There has just been an advertising campaign encouraging visitors to Northamptonshire citing amongst other things…
October, and it is to Derbyshire that we venture to view the concentration of houses around the picturesque little village of Baslow. Baslow Hall where we are ensconced, with its delicious food, extraordinarily comfortable beds and ever-obliging staff, epitomises our constant aspiration to “be never-knowingly-underhoused”. We visited the home of the Wright family at Eyam Hall, followed by the ever-popular Haddon and that ultimate in country-houses, Chatsworth. Eyam has the misfortunate to be remembered as the “Plague Village”, resulting, it is said, from the importation of infected cloth from the city of London in 1665. Long recovered from this disaster, this pretty village has few architectural aspirations, least of all the hall itself which was evidently built by a builder with a sketchy knowledge of the architectural niceties, resulting in its being delightfully domestic and higgledy-piggledy, with nice family possessions including portraits and crewel-work On the way we espied the extravagant portico of the Catholic church at Hassop (“severe and correct Doric tetrastyle portico” to be exact), which has echoes of St Paul’s Covent Garden by Inigo Jones.
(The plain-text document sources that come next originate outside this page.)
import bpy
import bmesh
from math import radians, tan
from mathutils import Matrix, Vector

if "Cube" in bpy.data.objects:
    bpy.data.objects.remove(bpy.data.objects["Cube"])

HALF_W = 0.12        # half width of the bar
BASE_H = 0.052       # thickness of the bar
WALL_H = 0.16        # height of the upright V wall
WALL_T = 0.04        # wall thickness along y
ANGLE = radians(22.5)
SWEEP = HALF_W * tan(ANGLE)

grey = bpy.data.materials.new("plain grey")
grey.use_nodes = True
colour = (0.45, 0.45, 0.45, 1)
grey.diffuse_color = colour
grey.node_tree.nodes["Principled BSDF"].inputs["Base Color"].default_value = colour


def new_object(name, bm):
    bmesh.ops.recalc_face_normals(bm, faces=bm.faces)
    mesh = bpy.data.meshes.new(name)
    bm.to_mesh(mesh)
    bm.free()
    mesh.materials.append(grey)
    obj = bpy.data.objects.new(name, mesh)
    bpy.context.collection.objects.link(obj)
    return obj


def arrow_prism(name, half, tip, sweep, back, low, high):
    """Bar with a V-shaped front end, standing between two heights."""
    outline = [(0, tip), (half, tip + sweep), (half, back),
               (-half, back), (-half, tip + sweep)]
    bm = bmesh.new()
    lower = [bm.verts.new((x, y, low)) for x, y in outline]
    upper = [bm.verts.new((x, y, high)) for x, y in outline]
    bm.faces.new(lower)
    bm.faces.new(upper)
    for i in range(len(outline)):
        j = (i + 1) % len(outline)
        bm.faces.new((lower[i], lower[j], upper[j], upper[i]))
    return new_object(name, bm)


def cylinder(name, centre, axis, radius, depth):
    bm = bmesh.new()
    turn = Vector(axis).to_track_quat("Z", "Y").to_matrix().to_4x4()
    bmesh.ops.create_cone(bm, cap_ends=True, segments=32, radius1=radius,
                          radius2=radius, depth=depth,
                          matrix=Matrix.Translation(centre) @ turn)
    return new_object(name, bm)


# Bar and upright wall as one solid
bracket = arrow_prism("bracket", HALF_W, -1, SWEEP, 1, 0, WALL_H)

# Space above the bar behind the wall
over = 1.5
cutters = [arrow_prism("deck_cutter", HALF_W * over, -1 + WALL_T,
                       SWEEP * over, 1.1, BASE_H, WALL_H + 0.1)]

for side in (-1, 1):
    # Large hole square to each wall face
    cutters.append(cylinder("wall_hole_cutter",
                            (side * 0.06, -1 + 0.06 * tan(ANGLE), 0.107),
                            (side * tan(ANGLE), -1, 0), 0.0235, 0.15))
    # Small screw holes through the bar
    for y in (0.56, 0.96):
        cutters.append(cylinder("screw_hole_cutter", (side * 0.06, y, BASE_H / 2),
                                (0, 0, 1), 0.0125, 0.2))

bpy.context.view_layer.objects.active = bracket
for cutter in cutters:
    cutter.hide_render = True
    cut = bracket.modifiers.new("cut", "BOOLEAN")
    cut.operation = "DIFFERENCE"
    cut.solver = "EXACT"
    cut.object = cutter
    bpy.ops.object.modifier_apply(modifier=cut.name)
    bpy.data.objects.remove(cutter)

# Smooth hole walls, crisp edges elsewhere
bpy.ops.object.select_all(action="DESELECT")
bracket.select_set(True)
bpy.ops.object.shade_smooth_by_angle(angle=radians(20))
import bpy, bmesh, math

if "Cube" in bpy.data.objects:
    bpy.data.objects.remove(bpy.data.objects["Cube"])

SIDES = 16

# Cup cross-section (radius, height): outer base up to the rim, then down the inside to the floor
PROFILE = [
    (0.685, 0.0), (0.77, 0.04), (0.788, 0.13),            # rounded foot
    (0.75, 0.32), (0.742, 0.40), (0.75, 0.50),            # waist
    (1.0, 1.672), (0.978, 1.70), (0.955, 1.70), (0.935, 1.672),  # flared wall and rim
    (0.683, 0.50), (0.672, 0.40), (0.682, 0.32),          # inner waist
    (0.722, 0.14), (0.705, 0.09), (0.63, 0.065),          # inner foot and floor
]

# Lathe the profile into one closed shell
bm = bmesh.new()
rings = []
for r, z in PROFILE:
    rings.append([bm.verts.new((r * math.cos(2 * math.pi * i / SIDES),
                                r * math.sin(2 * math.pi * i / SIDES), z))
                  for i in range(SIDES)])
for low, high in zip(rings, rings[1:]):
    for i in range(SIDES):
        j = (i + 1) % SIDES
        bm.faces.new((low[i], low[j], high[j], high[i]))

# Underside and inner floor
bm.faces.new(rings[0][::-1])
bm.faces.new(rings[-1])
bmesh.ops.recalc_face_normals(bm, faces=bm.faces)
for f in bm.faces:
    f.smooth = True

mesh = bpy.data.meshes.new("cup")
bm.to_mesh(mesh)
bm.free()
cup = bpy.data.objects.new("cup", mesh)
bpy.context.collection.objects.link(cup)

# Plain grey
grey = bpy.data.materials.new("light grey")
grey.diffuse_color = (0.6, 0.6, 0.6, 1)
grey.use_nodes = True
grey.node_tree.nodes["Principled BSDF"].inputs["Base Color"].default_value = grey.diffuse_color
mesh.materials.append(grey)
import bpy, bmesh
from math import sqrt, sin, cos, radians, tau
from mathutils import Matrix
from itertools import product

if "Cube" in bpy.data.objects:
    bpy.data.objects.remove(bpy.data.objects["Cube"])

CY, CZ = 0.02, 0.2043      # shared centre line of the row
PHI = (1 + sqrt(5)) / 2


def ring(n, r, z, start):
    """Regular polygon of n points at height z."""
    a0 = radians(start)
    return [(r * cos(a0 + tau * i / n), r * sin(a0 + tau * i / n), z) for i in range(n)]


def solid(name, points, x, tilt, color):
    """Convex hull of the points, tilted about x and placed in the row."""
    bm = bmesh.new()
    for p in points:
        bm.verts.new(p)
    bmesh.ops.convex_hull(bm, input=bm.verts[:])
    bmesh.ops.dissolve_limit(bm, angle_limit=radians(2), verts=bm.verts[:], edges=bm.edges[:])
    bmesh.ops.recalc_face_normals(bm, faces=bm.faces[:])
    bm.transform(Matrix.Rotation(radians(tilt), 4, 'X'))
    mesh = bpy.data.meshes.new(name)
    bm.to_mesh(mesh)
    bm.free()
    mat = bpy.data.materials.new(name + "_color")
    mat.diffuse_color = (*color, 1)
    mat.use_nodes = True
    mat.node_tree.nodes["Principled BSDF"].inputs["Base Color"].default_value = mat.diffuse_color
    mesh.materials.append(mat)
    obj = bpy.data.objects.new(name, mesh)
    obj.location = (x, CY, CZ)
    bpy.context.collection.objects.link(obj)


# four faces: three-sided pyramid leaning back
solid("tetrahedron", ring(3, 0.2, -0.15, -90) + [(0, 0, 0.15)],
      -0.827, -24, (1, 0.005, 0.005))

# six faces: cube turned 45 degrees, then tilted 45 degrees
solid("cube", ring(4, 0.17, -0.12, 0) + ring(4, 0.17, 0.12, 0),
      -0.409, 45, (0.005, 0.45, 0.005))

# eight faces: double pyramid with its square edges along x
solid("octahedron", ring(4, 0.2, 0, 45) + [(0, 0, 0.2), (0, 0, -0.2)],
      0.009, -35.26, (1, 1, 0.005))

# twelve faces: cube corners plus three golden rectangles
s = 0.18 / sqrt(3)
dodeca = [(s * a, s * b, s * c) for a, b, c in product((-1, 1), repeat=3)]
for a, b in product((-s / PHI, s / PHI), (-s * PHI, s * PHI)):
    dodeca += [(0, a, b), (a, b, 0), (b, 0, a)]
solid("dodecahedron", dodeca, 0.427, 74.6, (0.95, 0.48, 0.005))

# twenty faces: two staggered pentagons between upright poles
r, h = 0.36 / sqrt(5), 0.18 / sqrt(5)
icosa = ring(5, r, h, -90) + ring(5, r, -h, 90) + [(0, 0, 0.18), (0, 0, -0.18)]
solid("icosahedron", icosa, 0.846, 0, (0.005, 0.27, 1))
A surprising discovery in deepest Derbyshire.
Everyone who has visited Haddon Hall seems to form an immediate sentimental attachment to it. Possibly this is because it forms such an antidote to the overwhelming splendours of neighbouring Chatsworth, possibly because it is so “right” sitting on its hillside overlooking the river with its lattice glinting in the sunlight and the poignant memorial to a cherished son in the chapel. Whatever the reason for people’s affection for this house, we were certainly not disappointed by our private visit with our excellent guide, and we were able to savour the house, with its Mortlake tapestries formerly in the collection of Charles I, its nostalgic rendering of the house and park by Rex Whistler and the unforgettable Long Gallery.
Chatsworth has been labelled a “great gilded cash-till” and there is certainly some truth in that somewhat churlish epithet. But, when one has to find £4 million per annum to keep the show on the road, you cannot sit around embroidering doilies, although they might be a nice line in the shop. The truth of the matter is that Chatsworth is stupendous. Saved from decimation by the enterprise of the late Duke and his Duchess, it manages to combine commerce with culture. And what culture! The architecture, with its newly re-gilded window-frames, rivals St Petersburg. The interiors with ceilings by Verrio in room after baroque room, paintings by every master under the sun, silver to weaken the knees of any silver-fiend and a Sculpture Gallery which is a text-book of the work of Antonio Canova, make this is a mansion which has dragged itself successfully with all its encumbering possessions into the 21st century. People love it. We arrived for our private guided tour at 10 o’clock and emerged, blinking into the daylight at 12.30 to partake of lunch in James Paine’s stables. Never were horses more splendidly housed in what is inevitably now the Shop… but a shop with a branch of Hayward Hill… you cannot say that about many “Stately Homes”.